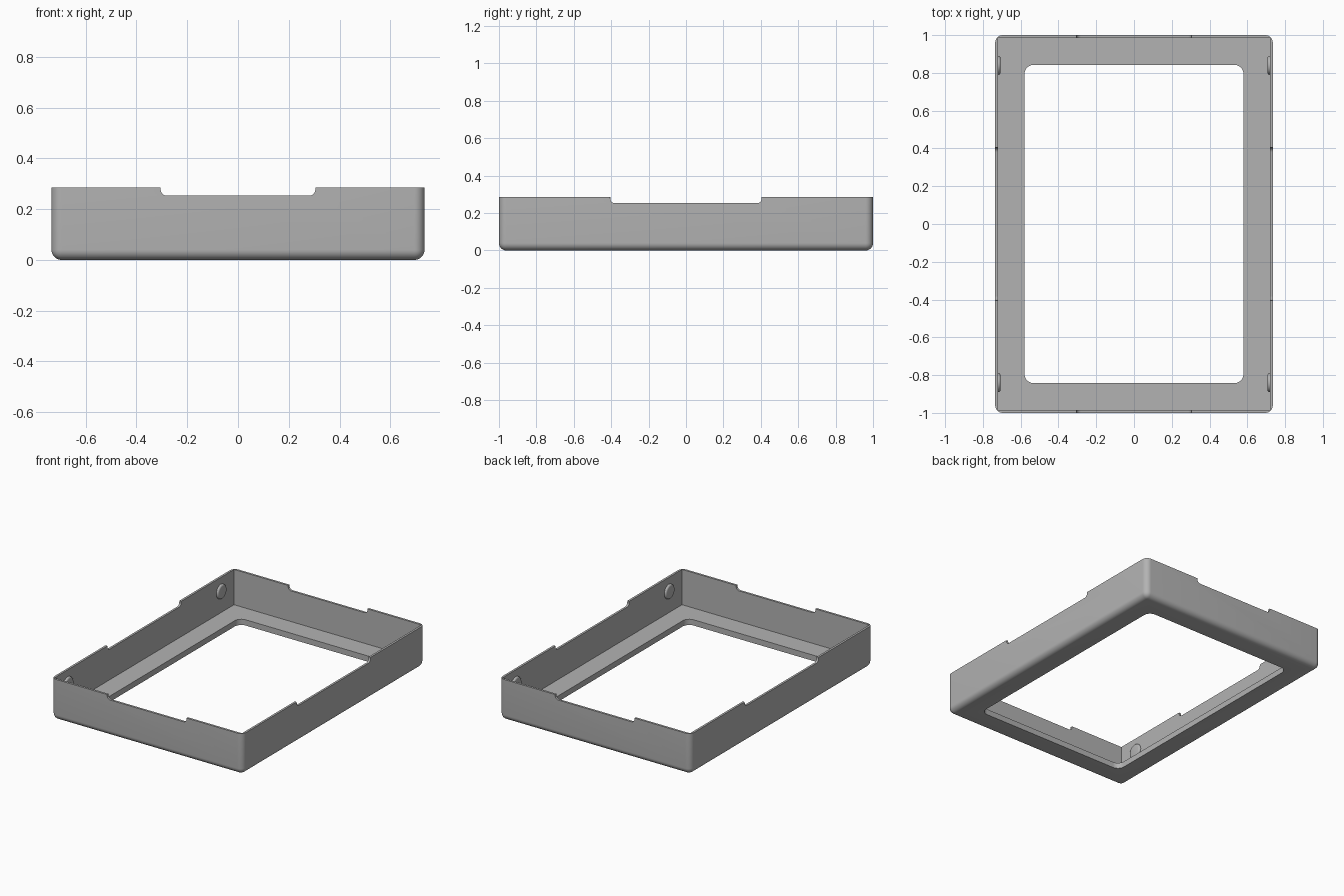
import bpy
import bmesh
from math import cos, sin, pi
from mathutils import Matrix, Vector

if "Cube" in bpy.data.objects:
    bpy.data.objects.remove(bpy.data.objects["Cube"], do_unlink=True)

HALF_X, HALF_Y, HEIGHT = 0.735, 1.0, 0.285
WALL, FLOOR, ROUND = 0.015, 0.04, 0.04

grey = bpy.data.materials.new("plain grey")
grey.use_nodes = True
colour = (0.45, 0.45, 0.45, 1)
grey.diffuse_color = colour
grey.node_tree.nodes["Principled BSDF"].inputs["Base Color"].default_value = colour


def make_object(name, bm):
    bmesh.ops.recalc_face_normals(bm, faces=bm.faces[:])
    mesh = bpy.data.meshes.new(name)
    bm.to_mesh(mesh)
    bm.free()
    mesh.materials.append(grey)
    obj = bpy.data.objects.new(name, mesh)
    bpy.context.collection.objects.link(obj)
    return obj


def prism(name, points, offset, matrix=Matrix()):
    """Extrude a flat outline along its own z, then place it."""
    bm = bmesh.new()
    face = bm.faces.new([bm.verts.new((x, y, 0)) for x, y in points])
    grown = bmesh.ops.extrude_face_region(bm, geom=[face])["geom"]
    verts = [v for v in grown if isinstance(v, bmesh.types.BMVert)]
    bmesh.ops.translate(bm, verts=verts, vec=(0, 0, offset))
    bm.transform(matrix)
    return make_object(name, bm)


def arc(cx, cy, r, start, end, steps=8):
    return [(cx + r * cos(start + (end - start) * i / steps),
             cy + r * sin(start + (end - start) * i / steps))
            for i in range(steps + 1)]


def activate(obj):
    bpy.ops.object.select_all(action="DESELECT")
    obj.select_set(True)
    bpy.context.view_layer.objects.active = obj


def cut(target, cutter):
    mod = target.modifiers.new("cut", "BOOLEAN")
    mod.operation = "DIFFERENCE"
    mod.solver = "EXACT"
    mod.object = cutter
    activate(target)
    bpy.ops.object.modifier_apply(modifier=mod.name)
    bpy.data.objects.remove(cutter, do_unlink=True)


# Outer shell, rounded at the base and upright corners
bm = bmesh.new()
bmesh.ops.create_cube(bm, size=2)
bmesh.ops.scale(bm, verts=bm.verts, vec=(HALF_X, HALF_Y, HEIGHT / 2))
bmesh.ops.translate(bm, verts=bm.verts, vec=(0, 0, HEIGHT / 2))
edges = [e for e in bm.edges if any(v.co.z < HEIGHT / 2 for v in e.verts)]
bmesh.ops.bevel(bm, geom=edges, offset=ROUND, segments=8, profile=0.5, affect="EDGES")
tray = make_object("tray_frame", bm)

# Square-cornered cavity
ix, iy = HALF_X - WALL, HALF_Y - WALL
cavity = [(-ix, -iy), (ix, -iy), (ix, iy), (-ix, iy)]
cut(tray, prism("cavity_cutter", cavity, HEIGHT, Matrix.Translation((0, 0, FLOOR))))

# Rounded window through the floor
wx, wy, wr = 0.58, 0.843, 0.05
window = []
for i, (sx, sy) in enumerate([(1, 1), (-1, 1), (-1, -1), (1, -1)]):
    window += arc(sx * (wx - wr), sy * (wy - wr), wr, i * pi / 2, (i + 1) * pi / 2)
cut(tray, prism("window_cutter", window, 0.3, Matrix.Translation((0, 0, -0.1))))


# Shallow round-cornered notches through opposite walls
def notch(half, turn):
    r, low = 0.025, HEIGHT - 0.032
    outline = [(half, HEIGHT + 0.1), (-half, HEIGHT + 0.1)]
    outline += arc(-half + r, low + r, r, pi, 1.5 * pi)
    outline += arc(half - r, low + r, r, 1.5 * pi, 2 * pi)
    matrix = (Matrix.Rotation(turn, 4, "Z") @ Matrix.Rotation(pi / 2, 4, "X")
              @ Matrix.Translation((0, 0, -1.2)))
    cut(tray, prism("notch_cutter", outline, 2.4, matrix))


notch(0.305, 0)
notch(0.405, pi / 2)

# Low domed catches on the inner side walls
catches = []
for side, label in ((1, "left"), (-1, "right")):
    for end, place in ((-1, "front"), (1, "back")):
        bm = bmesh.new()
        bmesh.ops.create_cone(bm, cap_ends=True, segments=32, radius1=0.05,
                              radius2=0.05, depth=0.022)
        rim = [e for e in bm.edges if all(v.co.z > 0 for v in e.verts)]
        bmesh.ops.bevel(bm, geom=rim, offset=0.012, segments=4, profile=0.5,
                        affect="EDGES")
        bm.transform(Matrix.Translation(Vector((side * (ix - 0.003), end * 0.84, 0.188)))
                     @ Matrix.Rotation(-side * pi / 2, 4, "Y"))
        catches.append(make_object(f"{place}_{label}_catch", bm))

for obj in [tray] + catches:
    activate(obj)
    bpy.ops.object.shade_smooth_by_angle(angle=pi / 6)
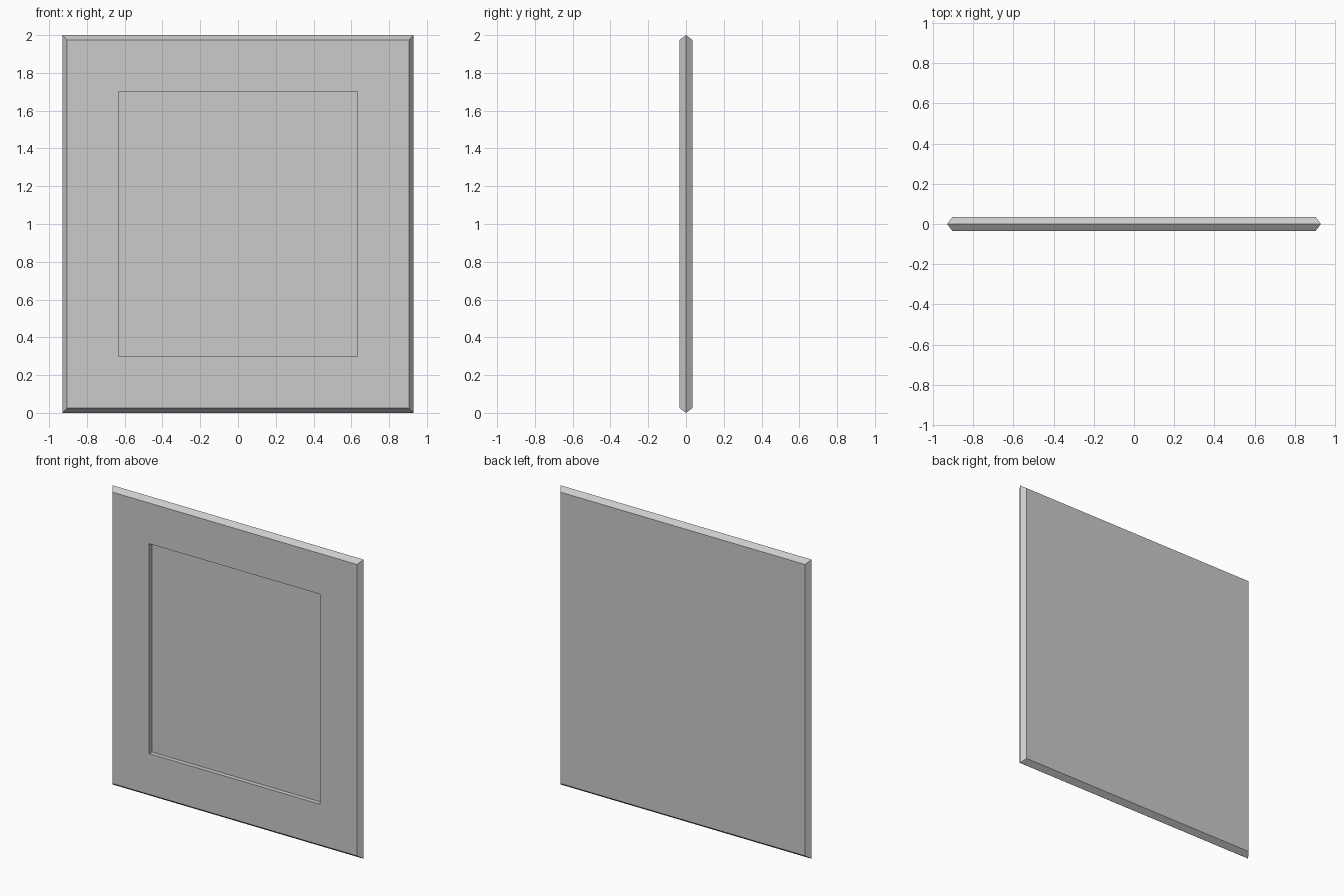
import bpy
import bmesh

cube = bpy.data.objects.get("Cube")
if cube:
    bpy.data.objects.remove(cube, do_unlink=True)

# Plain grey material
grey = bpy.data.materials.new("plain_grey")
grey.use_nodes = True
color = (0.6, 0.6, 0.6, 1)
grey.diffuse_color = color
grey.node_tree.nodes["Principled BSDF"].inputs["Base Color"].default_value = color

HALF_W, HALF_H = 0.93, 1.0
HALF_T = 0.035            # half thickness
BEVEL = 0.026             # how far the edge slopes inward
BORDER = 0.272            # flat frame around the recess
DEPTH = 0.03              # recess depth

bm = bmesh.new()


def ring(inset, y):
    """Rectangle of vertices, shrunk by inset, at depth y."""
    w, h = HALF_W - inset, HALF_H - inset
    corners = ((-w, -h), (w, -h), (w, h), (-w, h))
    return [bm.verts.new((x, y, z + HALF_H)) for x, z in corners]


# Rings from the back, over the pointed rim, to the recess floor
rings = [
    ring(BEVEL, HALF_T),
    ring(0, 0),
    ring(BEVEL, -HALF_T),
    ring(BEVEL + BORDER, -HALF_T),
    ring(BEVEL + BORDER, -HALF_T + DEPTH),
]
for a, b in zip(rings, rings[1:]):
    for i in range(4):
        j = (i + 1) % 4
        bm.faces.new((a[i], a[j], b[j], b[i]))
bm.faces.new(rings[0])
bm.faces.new(rings[-1])
bmesh.ops.recalc_face_normals(bm, faces=bm.faces)

mesh = bpy.data.meshes.new("recessed_panel")
bm.to_mesh(mesh)
bm.free()
mesh.materials.append(grey)
panel = bpy.data.objects.new("recessed_panel", mesh)
bpy.context.collection.objects.link(panel)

▶ Directions
Reprint the whole listing above exactly, taking out the pictures.

▶ Answer box
import bpy
import bmesh
from math import cos, sin, pi
from mathutils import Matrix, Vector

if "Cube" in bpy.data.objects:
    bpy.data.objects.remove(bpy.data.objects["Cube"], do_unlink=True)

HALF_X, HALF_Y, HEIGHT = 0.735, 1.0, 0.285
WALL, FLOOR, ROUND = 0.015, 0.04, 0.04

grey = bpy.data.materials.new("plain grey")
grey.use_nodes = True
colour = (0.45, 0.45, 0.45, 1)
grey.diffuse_color = colour
grey.node_tree.nodes["Principled BSDF"].inputs["Base Color"].default_value = colour


def make_object(name, bm):
    bmesh.ops.recalc_face_normals(bm, faces=bm.faces[:])
    mesh = bpy.data.meshes.new(name)
    bm.to_mesh(mesh)
    bm.free()
    mesh.materials.append(grey)
    obj = bpy.data.objects.new(name, mesh)
    bpy.context.collection.objects.link(obj)
    return obj


def prism(name, points, offset, matrix=Matrix()):
    """Extrude a flat outline along its own z, then place it."""
    bm = bmesh.new()
    face = bm.faces.new([bm.verts.new((x, y, 0)) for x, y in points])
    grown = bmesh.ops.extrude_face_region(bm, geom=[face])["geom"]
    verts = [v for v in grown if isinstance(v, bmesh.types.BMVert)]
    bmesh.ops.translate(bm, verts=verts, vec=(0, 0, offset))
    bm.transform(matrix)
    return make_object(name, bm)


def arc(cx, cy, r, start, end, steps=8):
    return [(cx + r * cos(start + (end - start) * i / steps),
             cy + r * sin(start + (end - start) * i / steps))
            for i in range(steps + 1)]


def activate(obj):
    bpy.ops.object.select_all(action="DESELECT")
    obj.select_set(True)
    bpy.context.view_layer.objects.active = obj


def cut(target, cutter):
    mod = target.modifiers.new("cut", "BOOLEAN")
    mod.operation = "DIFFERENCE"
    mod.solver = "EXACT"
    mod.object = cutter
    activate(target)
    bpy.ops.object.modifier_apply(modifier=mod.name)
    bpy.data.objects.remove(cutter, do_unlink=True)


# Outer shell, rounded at the base and upright corners
bm = bmesh.new()
bmesh.ops.create_cube(bm, size=2)
bmesh.ops.scale(bm, verts=bm.verts, vec=(HALF_X, HALF_Y, HEIGHT / 2))
bmesh.ops.translate(bm, verts=bm.verts, vec=(0, 0, HEIGHT / 2))
edges = [e for e in bm.edges if any(v.co.z < HEIGHT / 2 for v in e.verts)]
bmesh.ops.bevel(bm, geom=edges, offset=ROUND, segments=8, profile=0.5, affect="EDGES")
tray = make_object("tray_frame", bm)

# Square-cornered cavity
ix, iy = HALF_X - WALL, HALF_Y - WALL
cavity = [(-ix, -iy), (ix, -iy), (ix, iy), (-ix, iy)]
cut(tray, prism("cavity_cutter", cavity, HEIGHT, Matrix.Translation((0, 0, FLOOR))))

# Rounded window through the floor
wx, wy, wr = 0.58, 0.843, 0.05
window = []
for i, (sx, sy) in enumerate([(1, 1), (-1, 1), (-1, -1), (1, -1)]):
    window += arc(sx * (wx - wr), sy * (wy - wr), wr, i * pi / 2, (i + 1) * pi / 2)
cut(tray, prism("window_cutter", window, 0.3, Matrix.Translation((0, 0, -0.1))))


# Shallow round-cornered notches through opposite walls
def notch(half, turn):
    r, low = 0.025, HEIGHT - 0.032
    outline = [(half, HEIGHT + 0.1), (-half, HEIGHT + 0.1)]
    outline += arc(-half + r, low + r, r, pi, 1.5 * pi)
    outline += arc(half - r, low + r, r, 1.5 * pi, 2 * pi)
    matrix = (Matrix.Rotation(turn, 4, "Z") @ Matrix.Rotation(pi / 2, 4, "X")
              @ Matrix.Translation((0, 0, -1.2)))
    cut(tray, prism("notch_cutter", outline, 2.4, matrix))


notch(0.305, 0)
notch(0.405, pi / 2)

# Low domed catches on the inner side walls
catches = []
for side, label in ((1, "left"), (-1, "right")):
    for end, place in ((-1, "front"), (1, "back")):
        bm = bmesh.new()
        bmesh.ops.create_cone(bm, cap_ends=True, segments=32, radius1=0.05,
                              radius2=0.05, depth=0.022)
        rim = [e for e in bm.edges if all(v.co.z > 0 for v in e.verts)]
        bmesh.ops.bevel(bm, geom=rim, offset=0.012, segments=4, profile=0.5,
                        affect="EDGES")
        bm.transform(Matrix.Translation(Vector((side * (ix - 0.003), end * 0.84, 0.188)))
                     @ Matrix.Rotation(-side * pi / 2, 4, "Y"))
        catches.append(make_object(f"{place}_{label}_catch", bm))

for obj in [tray] + catches:
    activate(obj)
    bpy.ops.object.shade_smooth_by_angle(angle=pi / 6)
import bpy
import bmesh

cube = bpy.data.objects.get("Cube")
if cube:
    bpy.data.objects.remove(cube, do_unlink=True)

# Plain grey material
grey = bpy.data.materials.new("plain_grey")
grey.use_nodes = True
color = (0.6, 0.6, 0.6, 1)
grey.diffuse_color = color
grey.node_tree.nodes["Principled BSDF"].inputs["Base Color"].default_value = color

HALF_W, HALF_H = 0.93, 1.0
HALF_T = 0.035            # half thickness
BEVEL = 0.026             # how far the edge slopes inward
BORDER = 0.272            # flat frame around the recess
DEPTH = 0.03              # recess depth

bm = bmesh.new()


def ring(inset, y):
    """Rectangle of vertices, shrunk by inset, at depth y."""
    w, h = HALF_W - inset, HALF_H - inset
    corners = ((-w, -h), (w, -h), (w, h), (-w, h))
    return [bm.verts.new((x, y, z + HALF_H)) for x, z in corners]


# Rings from the back, over the pointed rim, to the recess floor
rings = [
    ring(BEVEL, HALF_T),
    ring(0, 0),
    ring(BEVEL, -HALF_T),
    ring(BEVEL + BORDER, -HALF_T),
    ring(BEVEL + BORDER, -HALF_T + DEPTH),
]
for a, b in zip(rings, rings[1:]):
    for i in range(4):
        j = (i + 1) % 4
        bm.faces.new((a[i], a[j], b[j], b[i]))
bm.faces.new(rings[0])
bm.faces.new(rings[-1])
bmesh.ops.recalc_face_normals(bm, faces=bm.faces)

mesh = bpy.data.meshes.new("recessed_panel")
bm.to_mesh(mesh)
bm.free()
mesh.materials.append(grey)
panel = bpy.data.objects.new("recessed_panel", mesh)
bpy.context.collection.objects.link(panel)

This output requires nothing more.